*Data for the task*
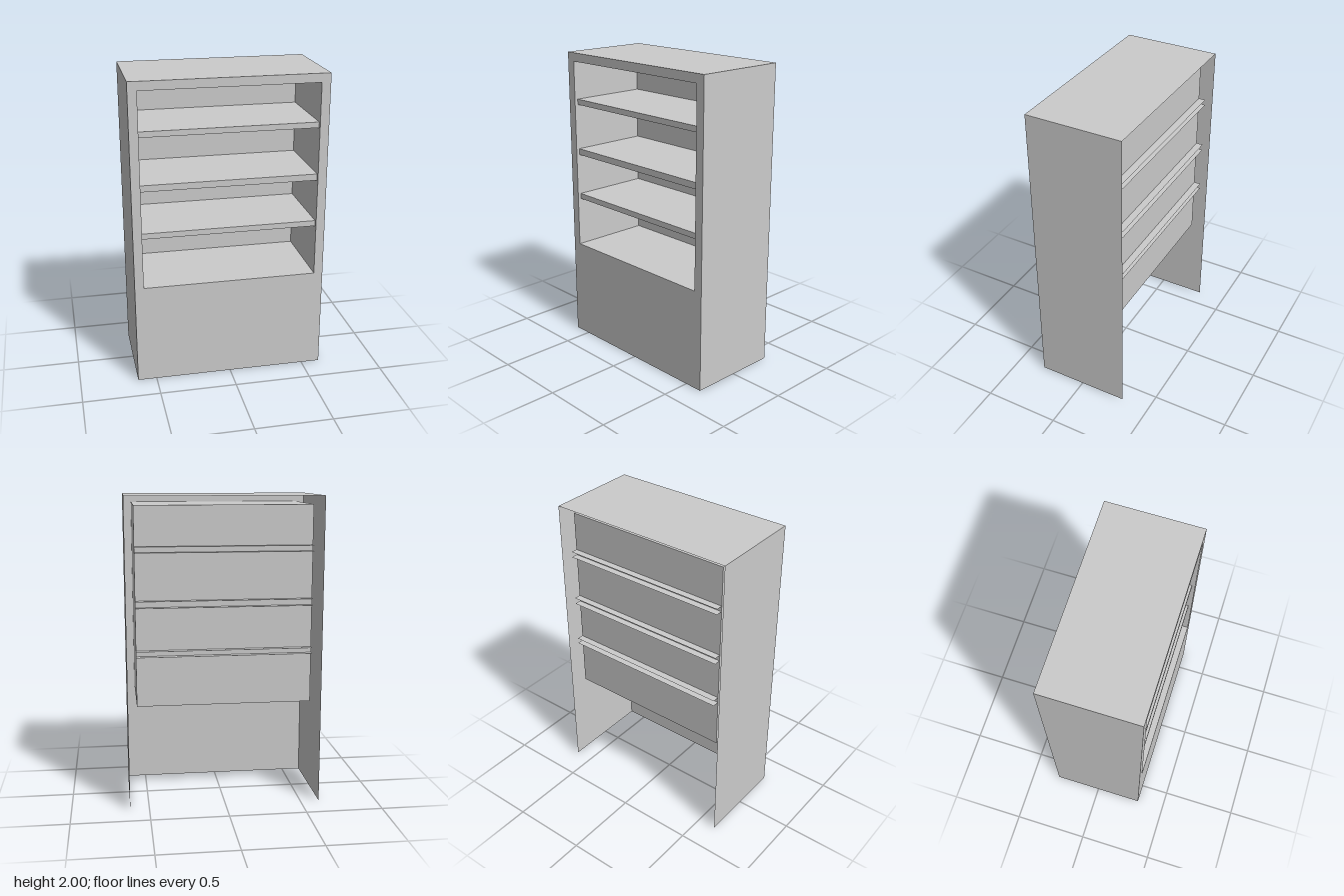
import * as THREE from 'three';

const material = new THREE.MeshStandardMaterial({ color: 0xcccccc, side: THREE.DoubleSide });

// Cabinet shell and niche dimensions
const W = 0.623, H = 2, D = 0.312;
const NW = 0.565, floorY = 0.667, ceilingY = 1.943, backZ = -0.24;

function add(parent, name, geometry) {
  const mesh = new THREE.Mesh(geometry, material);
  mesh.name = name;
  parent.add(mesh);
  return mesh;
}

// Thin sheets: facing z, facing y, facing x
function upright(parent, name, x0, x1, y0, y1, z) {
  add(parent, name, new THREE.PlaneGeometry(x1 - x0, y1 - y0))
    .position.set((x0 + x1) / 2, (y0 + y1) / 2, z);
}
function level(parent, name, halfWidth, z0, z1, y, up = true) {
  const g = new THREE.PlaneGeometry(halfWidth * 2, z1 - z0).rotateX(up ? -Math.PI / 2 : Math.PI / 2);
  add(parent, name, g).position.set(0, y, (z0 + z1) / 2);
}
function side(parent, name, x, y0, y1, z0, z1, facing) {
  const g = new THREE.PlaneGeometry(z1 - z0, y1 - y0).rotateY(facing * Math.PI / 2);
  add(parent, name, g).position.set(x, (y0 + y1) / 2, (z0 + z1) / 2);
}

function rectangle(Type, x, y0, y1) {
  return new Type([[-x, y0], [x, y0], [x, y1], [-x, y1]].map(p => new THREE.Vector2(...p)));
}

export function createModel() {
  const model = new THREE.Group();
  model.name = 'shelfCabinet';

  // Outer shell, open at the back and underneath
  const shell = new THREE.Group();
  shell.name = 'outerShell';
  model.add(shell);
  const face = rectangle(THREE.Shape, W, 0, H);
  face.holes.push(rectangle(THREE.Path, NW, floorY, ceilingY));
  add(shell, 'frontFrame', new THREE.ShapeGeometry(face)).position.z = D;
  level(shell, 'top', W, -D, D, H);

  // Niche lining set in from the front opening
  const niche = new THREE.Group();
  niche.name = 'niche';
  model.add(niche);
  level(niche, 'nicheFloor', NW, backZ, D, floorY);
  level(niche, 'nicheCeiling', NW, backZ, D, ceilingY, false);
  upright(niche, 'backPanel', -NW, NW, floorY, ceilingY, backZ);

  for (const [s, label] of [[1, 'left'], [-1, 'right']]) {
    side(shell, label + 'Side', s * W, 0, H, -D, D, s);
    side(niche, label + 'NicheWall', s * NW, floorY, ceilingY, backZ, D, -s);
  }

  // Hollow shelves, running slightly through the back panel
  const shelfFront = 0.29, shelfBack = -0.285;
  [[0.995, 1.032], [1.308, 1.35], [1.653, 1.69]].forEach(([y0, y1], i) => {
    const shelf = new THREE.Group();
    shelf.name = 'shelf' + (i + 1);
    model.add(shelf);
    level(shelf, 'shelfTop', NW, shelfBack, shelfFront, y1);
    level(shelf, 'shelfUnderside', NW, shelfBack, shelfFront, y0, false);
    upright(shelf, 'shelfFront', -NW, NW, y0, y1, shelfFront);
  });

  return model;
}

*Your objective*
When you retype the records, keep every word exactly as written and exclude the pictures.

*Solution to the problem*
import * as THREE from 'three';

const material = new THREE.MeshStandardMaterial({ color: 0xcccccc, side: THREE.DoubleSide });

// Cabinet shell and niche dimensions
const W = 0.623, H = 2, D = 0.312;
const NW = 0.565, floorY = 0.667, ceilingY = 1.943, backZ = -0.24;

function add(parent, name, geometry) {
  const mesh = new THREE.Mesh(geometry, material);
  mesh.name = name;
  parent.add(mesh);
  return mesh;
}

// Thin sheets: facing z, facing y, facing x
function upright(parent, name, x0, x1, y0, y1, z) {
  add(parent, name, new THREE.PlaneGeometry(x1 - x0, y1 - y0))
    .position.set((x0 + x1) / 2, (y0 + y1) / 2, z);
}
function level(parent, name, halfWidth, z0, z1, y, up = true) {
  const g = new THREE.PlaneGeometry(halfWidth * 2, z1 - z0).rotateX(up ? -Math.PI / 2 : Math.PI / 2);
  add(parent, name, g).position.set(0, y, (z0 + z1) / 2);
}
function side(parent, name, x, y0, y1, z0, z1, facing) {
  const g = new THREE.PlaneGeometry(z1 - z0, y1 - y0).rotateY(facing * Math.PI / 2);
  add(parent, name, g).position.set(x, (y0 + y1) / 2, (z0 + z1) / 2);
}

function rectangle(Type, x, y0, y1) {
  return new Type([[-x, y0], [x, y0], [x, y1], [-x, y1]].map(p => new THREE.Vector2(...p)));
}

export function createModel() {
  const model = new THREE.Group();
  model.name = 'shelfCabinet';

  // Outer shell, open at the back and underneath
  const shell = new THREE.Group();
  shell.name = 'outerShell';
  model.add(shell);
  const face = rectangle(THREE.Shape, W, 0, H);
  face.holes.push(rectangle(THREE.Path, NW, floorY, ceilingY));
  add(shell, 'frontFrame', new THREE.ShapeGeometry(face)).position.z = D;
  level(shell, 'top', W, -D, D, H);

  // Niche lining set in from the front opening
  const niche = new THREE.Group();
  niche.name = 'niche';
  model.add(niche);
  level(niche, 'nicheFloor', NW, backZ, D, floorY);
  level(niche, 'nicheCeiling', NW, backZ, D, ceilingY, false);
  upright(niche, 'backPanel', -NW, NW, floorY, ceilingY, backZ);

  for (const [s, label] of [[1, 'left'], [-1, 'right']]) {
    side(shell, label + 'Side', s * W, 0, H, -D, D, s);
    side(niche, label + 'NicheWall', s * NW, floorY, ceilingY, backZ, D, -s);
  }

  // Hollow shelves, running slightly through the back panel
  const shelfFront = 0.29, shelfBack = -0.285;
  [[0.995, 1.032], [1.308, 1.35], [1.653, 1.69]].forEach(([y0, y1], i) => {
    const shelf = new THREE.Group();
    shelf.name = 'shelf' + (i + 1);
    model.add(shelf);
    level(shelf, 'shelfTop', NW, shelfBack, shelfFront, y1);
    level(shelf, 'shelfUnderside', NW, shelfBack, shelfFront, y0, false);
    upright(shelf, 'shelfFront', -NW, NW, y0, y1, shelfFront);
  });

  return model;
}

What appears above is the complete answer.